#### ABOUT THIS TASK
Please repeat exactly the lines below from the one containing "verts = [(r" down to the one containing "# Twisted column: straight", both included, and nothing else.

--- DATA FOR THIS TASK ---

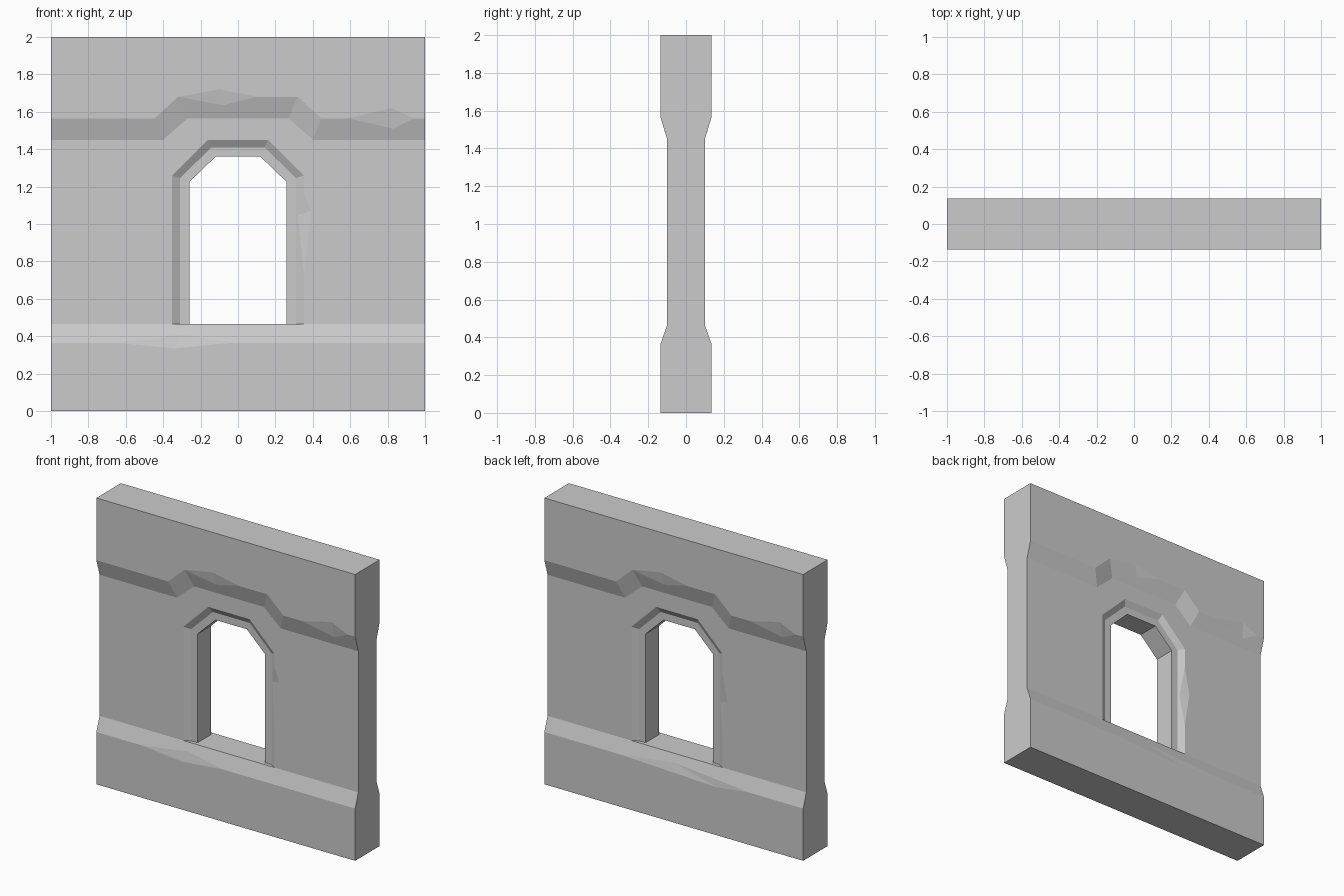
import bpy, bmesh
from mathutils import Vector

if "Cube" in bpy.data.objects:
    bpy.data.objects.remove(bpy.data.objects["Cube"])

YF, YW, YJ = -0.135, -0.10, -0.075      # thick face, recessed wall, door frame
Z1, Z2, Z3, Z4, Z5 = 0.365, 0.465, 1.45, 1.565, 1.68

bm = bmesh.new()


def line(y, pts):
    return [Vector((x, y, z)) for x, z in pts]


def mirrored(half):
    return half + [(-x, z) for x, z in reversed(half)]


# Left halves of the outlines, mirrored to the right
hood_low = line(YW, mirrored([(-1, Z3), (-0.4, Z3), (-0.27, Z4)]))
hood_up = line(YF, mirrored([(-1, Z4), (-0.445, Z4), (-0.32, Z5)]))
arch_out = line(YW, mirrored([(-0.352, Z2), (-0.352, 1.26), (-0.16, 1.45)]))
arch_mid = line(YJ, mirrored([(-0.31, Z2), (-0.31, 1.245), (-0.142, 1.41)]))
arch_in = line(YJ, mirrored([(-0.26, Z2), (-0.26, 1.225), (-0.12, 1.36)]))


def turn(p, back):
    return Vector((-p.x, -p.y, p.z)) if back else p


def build_side(back, plinth_chip, jamb_chip):
    def face(pts):
        bm.faces.new([bm.verts.new(turn(p, back)) for p in pts])

    def chip(a, b, p, q):
        # broken edge a-b: p lies on the flat face, q on the slope
        a, b, p, q = map(Vector, (a, b, p, q))
        face([a, q, p])
        face([q, b, p])
        return [a, p, b], [a, q, b]

    # Chipped edges
    xa, xb, xp, xq = plinth_chip
    pl_flat, pl_slope = chip((xa, YF, Z1), (xb, YF, Z1),
                             (xp, YF, 0.335), (xq, -0.119, 0.41))
    hd_flat, hd_slope = chip(hood_up[2], (0.1, YF, Z5),
                             (-0.1, YF, 1.72), (-0.08, -0.1213, 1.635))
    rt_flat, rt_slope = chip((0.59, YF, Z4), (0.94, YF, Z4),
                             (0.82, YF, 1.62), (0.83, -0.1183, 1.51))
    za, zb, zp = jamb_chip
    jb_flat, jb_slope = chip((0.352, YW, za), (0.352, YW, zb),
                             (0.39, YW, zp), (0.32, -0.081, zp - 0.02))

    # Plinth face and its sloped top
    l, r = Vector((-1, YF, Z1)), Vector((1, YF, Z1))
    face(line(YF, [(1, 0), (-1, 0)]) + [l] + pl_flat + [r])
    sill = line(YW, [(1, Z2), (0.352, Z2), (-0.352, Z2), (-1, Z2)])
    face([l] + pl_slope + [r] + sill)

    # Recessed wall around the doorway
    face([sill[3]] + arch_out[:5] + jb_flat + [arch_out[5], sill[0]] + hood_low[::-1])

    # Sloped underside of the raised upper wall
    for i in range(5):
        extra = {2: hd_slope[1:], 4: rt_slope}.get(i, [])
        face([hood_low[i], hood_up[i]] + extra + [hood_up[i + 1], hood_low[i + 1]])

    # Upper wall face
    face(hood_up[:2] + hd_flat + hood_up[3:5] + rt_flat + [hood_up[5]]
         + line(YF, [(1, 2), (-1, 2)]))

    # Door frame: chamfer, flat band, and half of the reveal
    for i in range(5):
        extra = jb_slope if i == 4 else []
        face([arch_out[i]] + extra + [arch_out[i + 1], arch_mid[i + 1], arch_mid[i]])
        face([arch_mid[i], arch_mid[i + 1], arch_in[i + 1], arch_in[i]])
        a, b = arch_in[i], arch_in[i + 1]
        face([a, b, Vector((b.x, 0, b.z)), Vector((a.x, 0, a.z))])

    # Half of the threshold
    face([arch_out[0], arch_mid[0], arch_in[0], Vector((-0.26, 0, Z2)),
          Vector((0.26, 0, Z2)), arch_in[5], arch_mid[5], arch_out[5]])


build_side(False, (-0.65, -0.03, -0.34, -0.3), (1.17, 0.73, 1.07))
build_side(True, (-0.41, 0.58, 0.33, 0.0), (1.12, 0.68, 0.93))

# Ends, top and bottom
prof = [(YF, 0), (YF, Z1), (YW, Z2), (YW, Z3), (YF, Z4), (YF, 2)]
prof += [(-y, z) for y, z in reversed(prof)]
for x in (-1, 1):
    bm.faces.new([bm.verts.new((x, y, z)) for y, z in prof])
for z in (0, 2):
    bm.faces.new([bm.verts.new((x, y, z)) for x, y in
                  ((-1, YF), (1, YF), (1, -YF), (-1, -YF))])

bmesh.ops.remove_doubles(bm, verts=bm.verts, dist=0.0005)
bmesh.ops.recalc_face_normals(bm, faces=bm.faces)
mesh = bpy.data.meshes.new("doorway_wall")
bm.to_mesh(mesh)
bm.free()
bpy.context.collection.objects.link(bpy.data.objects.new("doorway_wall", mesh))
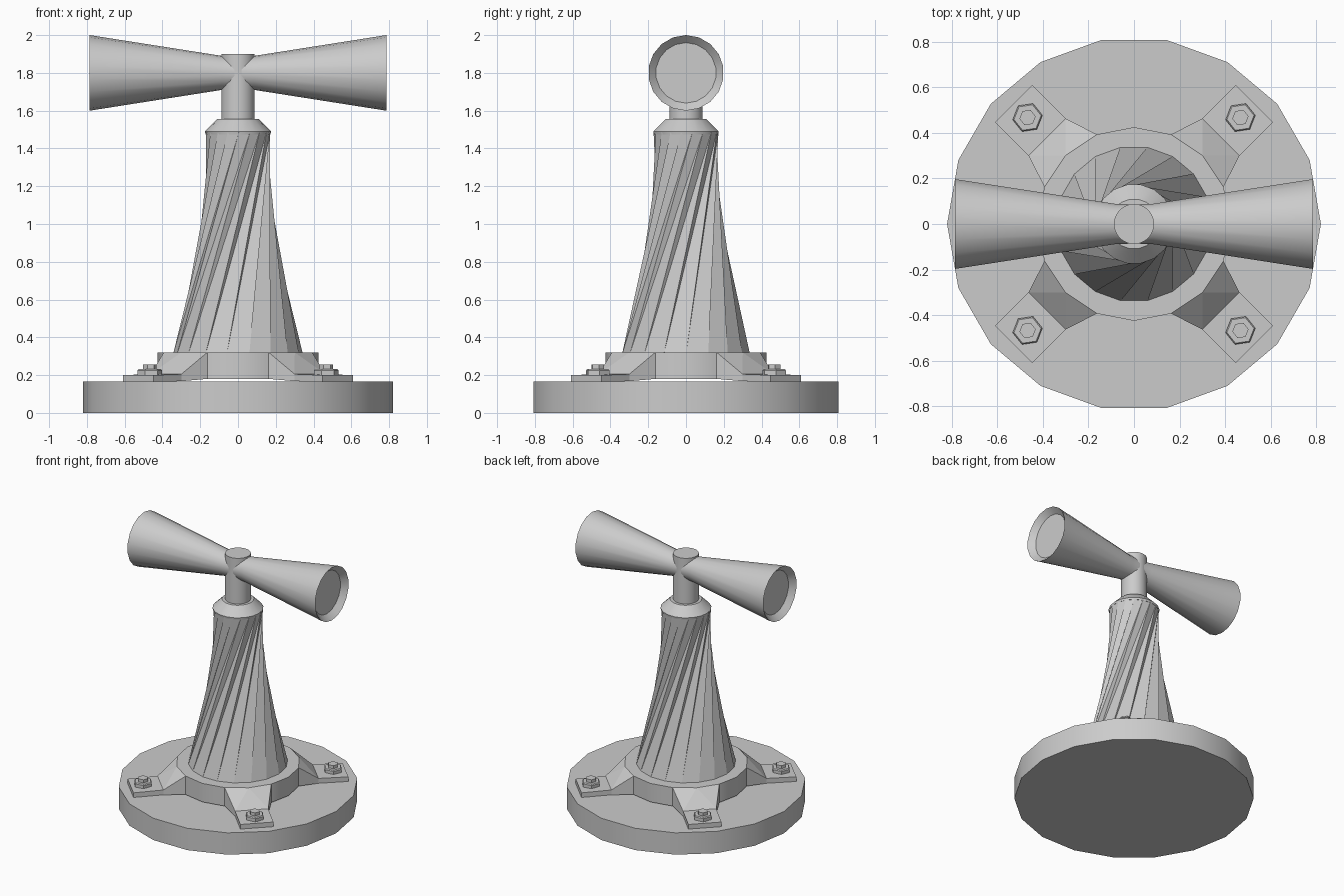
import bpy
from math import sin, cos, pi, radians

if "Cube" in bpy.data.objects:
    bpy.data.objects.remove(bpy.data.objects["Cube"])


def make(name, verts, faces, smooth=True):
    me = bpy.data.meshes.new(name)
    me.from_pydata(verts, [], faces)
    ob = bpy.data.objects.new(name, me)
    bpy.context.collection.objects.link(ob)
    if smooth:
        bpy.ops.object.select_all(action='DESELECT')
        ob.select_set(True)
        bpy.context.view_layer.objects.active = ob
        bpy.ops.object.shade_smooth_by_angle(angle=radians(25))
    return ob


def lathe(name, profile, sides, start=0.0, smooth=True):
    """Closed turned shape from (radius, z) points, bottom to top."""
    verts = [(r * cos(start + 2 * pi * i / sides), r * sin(start + 2 * pi * i / sides), z)
             for r, z in profile for i in range(sides)]
    n = len(profile)
    faces = [(k * sides + i, k * sides + (i + 1) % sides,
              (k + 1) * sides + (i + 1) % sides, (k + 1) * sides + i)
             for k in range(n - 1) for i in range(sides)]
    faces.append(tuple(reversed(range(sides))))
    faces.append(tuple(range((n - 1) * sides, n * sides)))
    return make(name, verts, faces, smooth)


# Round base plate
lathe("base_plate", [(0.82, 0), (0.82, 0.165)], 18)

# Flange ring holding the column
lathe("flange_ring", [(0.425, 0.18), (0.425, 0.32)], 16)

# Twisted column: straight ridges rotated between a wide foot and narrow neck
S, TWIST = 18, radians(72)
verts, faces = [], []
for r, z, t in ((0.344, 0.31, 0), (0.172, 1.49, TWIST)):
    for i in range(S):
        a = 2 * pi * i / S + t
        verts.append((r * cos(a), r * sin(a), z))
for i in range(S):
    j = (i + 1) % S
    faces += [(i, j, S + j), (i, S + j, S + i)]
faces += [tuple(reversed(range(S))), tuple(range(S, 2 * S))]
make("twisted_column", verts, faces)

# Collar and upright post
lathe("collar", [(0.172, 1.475), (0.175, 1.49), (0.11, 1.555)], 18)
lathe("post", [(0.088, 1.54), (0.088, 1.9)], 32)

# Pair of flared horns with recessed end discs
horn_profile = [(0.16, -0.745), (0.2, -0.785), (0.09, -0.085), (0.087, 0),
                (0.09, 0.085), (0.2, 0.785), (0.16, 0.745)]
horn = lathe("horns", horn_profile, 18)
horn.rotation_euler = (0, pi / 2, 0)
horn.location = (0, 0, 1.8)

# Four clamp feet, each with a hex bolt and nut
k = 0.425
plan = [(k * cos(pi / 8), k * sin(pi / 8)), (k * cos(pi / 4), k * sin(pi / 4)),
        (k * sin(pi / 8), k * cos(pi / 8)),
        (0.30, 0.463), (0.447, 0.61), (0.61, 0.447), (0.463, 0.30)]
top_z = [0.32, 0.32, 0.32, 0.205, 0.20, 0.20, 0.205]
low_z = [0.18, 0.18, 0.18, 0.168, 0.165, 0.165, 0.168]
top_faces = [(0, 6, 1), (1, 6, 3), (1, 3, 2), (6, 5, 4, 3)]
foot_faces = list(top_faces)
foot_faces += [tuple(v + 7 for v in reversed(f)) for f in top_faces]
foot_faces += [(b, a, a + 7, b + 7) for a, b in ((2, 3), (3, 4), (4, 5), (5, 6), (6, 0))]
foot_faces = [tuple(f) for f in foot_faces]
foot_verts = [(x, y, z) for (x, y), z in zip(plan, top_z)]
foot_verts += [(x, y, z) for (x, y), z in zip(plan, low_z)]

for q in range(4):
    turn = q * pi / 2
    foot = make(f"clamp_foot_{q + 1}", foot_verts, foot_faces, False)
    foot.rotation_euler = (0, 0, turn)
    c = 0.467 * 2 ** 0.5
    pos = (c * cos(turn + pi / 4), c * sin(turn + pi / 4), 0)
    nut = lathe(f"hex_nut_{q + 1}", [(0.066, 0.195), (0.066, 0.225), (0.06, 0.232)], 6, 0.15, False)
    bolt = lathe(f"bolt_tip_{q + 1}", [(0.036, 0.225), (0.036, 0.255)], 6, 0.15, False)
    nut.location = bolt.location = pos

---

#### SOLUTION FOR THIS EXERCISE
    verts = [(r * cos(start + 2 * pi * i / sides), r * sin(start + 2 * pi * i / sides), z)
             for r, z in profile for i in range(sides)]
    n = len(profile)
    faces = [(k * sides + i, k * sides + (i + 1) % sides,
              (k + 1) * sides + (i + 1) % sides, (k + 1) * sides + i)
             for k in range(n - 1) for i in range(sides)]
    faces.append(tuple(reversed(range(sides))))
    faces.append(tuple(range((n - 1) * sides, n * sides)))
    return make(name, verts, faces, smooth)


# Round base plate
lathe("base_plate", [(0.82, 0), (0.82, 0.165)], 18)

# Flange ring holding the column
lathe("flange_ring", [(0.425, 0.18), (0.425, 0.32)], 16)

# Twisted column: straight ridges rotated between a wide foot and narrow neck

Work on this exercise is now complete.